• **Data provided**:
.....

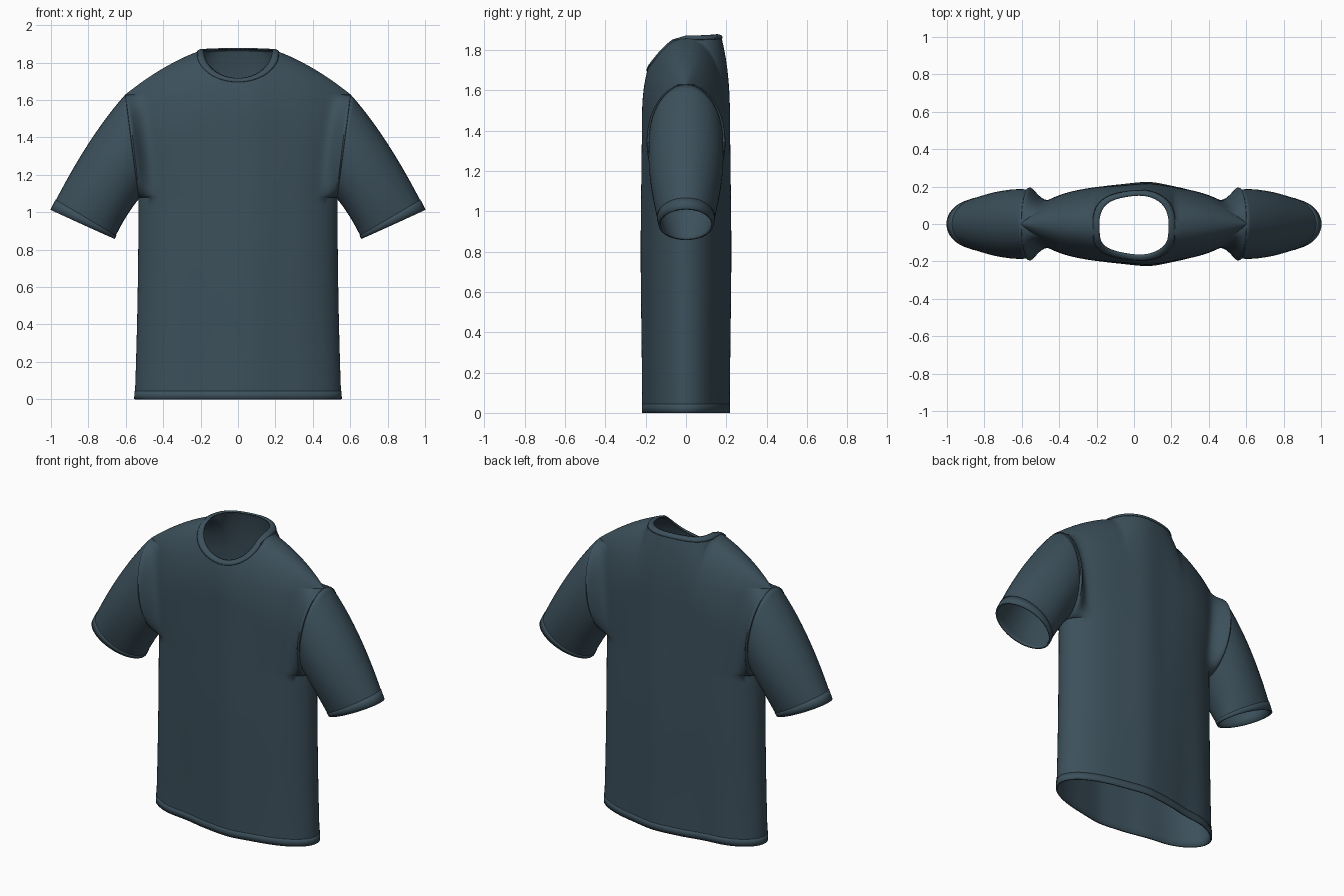
import bpy
import bmesh
import math
from mathutils import Vector

cube = bpy.data.objects.get("Cube")
if cube:
    bpy.data.objects.remove(cube)

fabric = bpy.data.materials.new("dark teal fabric")
fabric.use_nodes = True
teal = (0.045, 0.08, 0.105, 1)
fabric.diffuse_color = teal
shader = fabric.node_tree.nodes["Principled BSDF"]
shader.inputs["Base Color"].default_value = teal
shader.inputs["Roughness"].default_value = 0.8

SHOULDER = 0.6      # half width at the shoulder seam
NECK = 0.21         # half width of the neck opening
PIT = 1.08          # armpit height
SIDE = 0.528        # half width at the armpit
ARM_DEPTH = 0.18


def shoulder_z(x):
    return 1.9 - 0.67 * abs(x) ** 1.75


ARM_TOP = shoulder_z(SHOULDER)
ARM_MID, ARM_HALF = (ARM_TOP + PIT) / 2, (ARM_TOP - PIT) / 2


def half_width(z):
    if z < PIT:
        return SIDE + 0.02 * (1 - z / PIT) ** 2
    t = min(1, (z - PIT) / (ARM_TOP - PIT))
    return SIDE + (SHOULDER - SIDE) * t


def bell(x, centre, width):
    return math.exp(-((x - centre) / width) ** 2)


def neck_z(x, side):
    """Height of the neckline, low in front and raised at the back."""
    r = max(0, 1 - (x / NECK) ** 2)
    return shoulder_z(NECK) + (-0.155 * math.sqrt(r) if side < 0 else 0.006 * r)


def torso_point(u, z, side):
    x = u * half_width(z)
    depth = 0.2 + 0.014 * bell(x, 0.08, 0.11) + 0.008 * bell(z, 0.8, 0.5)
    depth -= 0.02 * bell(x, -0.25, 0.12) * max(0, 1 - z / 1.2)
    lens = math.sqrt(max(0, 1 - abs(u) ** 2.3))
    # round the cloth over towards the shoulder ridge
    ridge = shoulder_z(u * SHOULDER)
    start = ridge - 0.42
    if side > 0:
        ridge += 0.19 * max(0, 1 - (u * SHOULDER / NECK) ** 2)
    s = min(1, max(0, (z - start) / (ridge - start)))
    y = depth * lens * (1 - s ** 2.2) ** (1 / 2.2)
    # flare out to the armhole seam
    a = 1 - ((z - ARM_MID) / ARM_HALF) ** 2
    if a > 0:
        y += ARM_DEPTH * math.sqrt(a) * max(0, (abs(u) - 0.8) / 0.2) ** 2
    return Vector((x, side * y, z))


def make_object(name, grids, closed=False, thickness=0.008):
    """Skin one or more grids of points and weld them into one shell."""
    bm = bmesh.new()
    for grid in grids:
        rows = [[bm.verts.new(p) for p in row] for row in grid]
        for low, high in zip(rows, rows[1:]):
            n = len(low)
            for i in range(n if closed else n - 1):
                j = (i + 1) % n
                bm.faces.new((low[i], low[j], high[j], high[i]))
    bmesh.ops.remove_doubles(bm, verts=bm.verts, dist=0.0003)
    bmesh.ops.recalc_face_normals(bm, faces=bm.faces)
    mesh = bpy.data.meshes.new(name)
    bm.to_mesh(mesh)
    bm.free()
    mesh.materials.append(fabric)
    obj = bpy.data.objects.new(name, mesh)
    bpy.context.collection.objects.link(obj)
    bpy.ops.object.select_all(action="DESELECT")
    obj.select_set(True)
    bpy.context.view_layer.objects.active = obj
    bpy.ops.object.shade_smooth_by_angle(angle=math.radians(50))
    shell = obj.modifiers.new("cloth thickness", "SOLIDIFY")
    shell.thickness = thickness
    shell.offset = 0
    return obj


# columns are dense at the neck edge and at the sides
split = NECK / SHOULDER
neck_cols = [split * math.sin(math.pi / 2 * i / 12) for i in range(-12, 13)]
side_cols = [split + (1 - split) * math.sin(math.pi / 2 * i / 18) for i in range(1, 19)]
columns = [-u for u in reversed(side_cols)] + neck_cols + side_cols

# torso, front and back panels
body_z = [PIT * i / 24 for i in range(24)]
arm_z = [ARM_MID - ARM_HALF * math.cos(math.pi * i / 20) for i in range(21)]
panels = []
for side in (-1, 1):
    grid = [[torso_point(u, z, side) for u in columns] for z in body_z + arm_z]
    for i in range(1, 19):
        t = math.sin(math.pi / 2 * i / 18)
        row = []
        for u in columns:
            x = u * SHOULDER
            top = neck_z(x, side) if abs(x) < NECK else shoulder_z(x)
            row.append(torso_point(u, ARM_TOP + (top - ARM_TOP) * t, side))
        grid.append(row)
    panels.append(grid)
make_object("torso", panels)

# bottom hem band
hem = []
for side in (-1, 1):
    hem.append([[torso_point(u, z, side) * 1.006 for u in columns] for z in (0, 0.022, 0.045)])
for grid in hem:
    for row, z in zip(grid, (0, 0.022, 0.045)):
        for p in row:
            p.z = z
make_object("bottom_hem", hem)

# collar band
loop = [torso_point(u, neck_z(u * SHOULDER, -1), -1) for u in neck_cols]
loop += [torso_point(u, neck_z(u * SHOULDER, 1), 1) for u in reversed(neck_cols[1:-1])]
collar = []
for scale, lift in ((1.04, -0.006), (1.02, 0.006), (0.95, 0.012), (0.88, 0.012)):
    collar.append([Vector((p.x * scale, p.y * scale, p.z + lift)) for p in loop])
make_object("collar", [collar], closed=True)


def bend(a, b, c, t):
    return a * (1 - t) ** 2 + b * 2 * t * (1 - t) + c * t * t


def sleeve_ring(t, sign, grow=1):
    """Oval ring between the upper and the lower edge of the sleeve."""
    top = bend(Vector((SHOULDER, 0, ARM_TOP)), Vector((0.8, 0, 1.402)), Vector((0.997, 0, 1.01)), t)
    low = bend(Vector((SIDE, 0, PIT)), Vector((0.603, 0, 0.99)), Vector((0.665, 0, 0.86)), t)
    depth = bend(ARM_DEPTH, 0.193, 0.13, t) * grow
    mid, half = (top + low) / 2, (top - low) / 2 * grow
    ring = []
    for i in range(40):
        a = 2 * math.pi * i / 40
        p = mid + half * math.cos(a) + Vector((0, depth * math.sin(a), 0))
        ring.append(Vector((p.x * sign, p.y, p.z)))
    return ring


# sleeves with cuff bands
for label, sign in (("left", 1), ("right", -1)):
    make_object(label + "_sleeve", [[sleeve_ring(i / 20, sign) for i in range(21)]], closed=True)
    cuff = [sleeve_ring(t, sign, 1.015) for t in (0.93, 0.965, 1)]
    make_object(label + "_cuff", [cuff], closed=True)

.....

• **Exercise requirements**:
Only the lines from the one containing "from mathutils import Vector" through the one containing "rows = [[bm.verts.new(p)" are to be retyped, both boundary lines included, with no other material.

• **Answer to the problem**:
from mathutils import Vector

cube = bpy.data.objects.get("Cube")
if cube:
    bpy.data.objects.remove(cube)

fabric = bpy.data.materials.new("dark teal fabric")
fabric.use_nodes = True
teal = (0.045, 0.08, 0.105, 1)
fabric.diffuse_color = teal
shader = fabric.node_tree.nodes["Principled BSDF"]
shader.inputs["Base Color"].default_value = teal
shader.inputs["Roughness"].default_value = 0.8

SHOULDER = 0.6      # half width at the shoulder seam
NECK = 0.21         # half width of the neck opening
PIT = 1.08          # armpit height
SIDE = 0.528        # half width at the armpit
ARM_DEPTH = 0.18


def shoulder_z(x):
    return 1.9 - 0.67 * abs(x) ** 1.75


ARM_TOP = shoulder_z(SHOULDER)
ARM_MID, ARM_HALF = (ARM_TOP + PIT) / 2, (ARM_TOP - PIT) / 2


def half_width(z):
    if z < PIT:
        return SIDE + 0.02 * (1 - z / PIT) ** 2
    t = min(1, (z - PIT) / (ARM_TOP - PIT))
    return SIDE + (SHOULDER - SIDE) * t


def bell(x, centre, width):
    return math.exp(-((x - centre) / width) ** 2)


def neck_z(x, side):
    """Height of the neckline, low in front and raised at the back."""
    r = max(0, 1 - (x / NECK) ** 2)
    return shoulder_z(NECK) + (-0.155 * math.sqrt(r) if side < 0 else 0.006 * r)


def torso_point(u, z, side):
    x = u * half_width(z)
    depth = 0.2 + 0.014 * bell(x, 0.08, 0.11) + 0.008 * bell(z, 0.8, 0.5)
    depth -= 0.02 * bell(x, -0.25, 0.12) * max(0, 1 - z / 1.2)
    lens = math.sqrt(max(0, 1 - abs(u) ** 2.3))
    # round the cloth over towards the shoulder ridge
    ridge = shoulder_z(u * SHOULDER)
    start = ridge - 0.42
    if side > 0:
        ridge += 0.19 * max(0, 1 - (u * SHOULDER / NECK) ** 2)
    s = min(1, max(0, (z - start) / (ridge - start)))
    y = depth * lens * (1 - s ** 2.2) ** (1 / 2.2)
    # flare out to the armhole seam
    a = 1 - ((z - ARM_MID) / ARM_HALF) ** 2
    if a > 0:
        y += ARM_DEPTH * math.sqrt(a) * max(0, (abs(u) - 0.8) / 0.2) ** 2
    return Vector((x, side * y, z))


def make_object(name, grids, closed=False, thickness=0.008):
    """Skin one or more grids of points and weld them into one shell."""
    bm = bmesh.new()
    for grid in grids:
        rows = [[bm.verts.new(p) for p in row] for row in grid]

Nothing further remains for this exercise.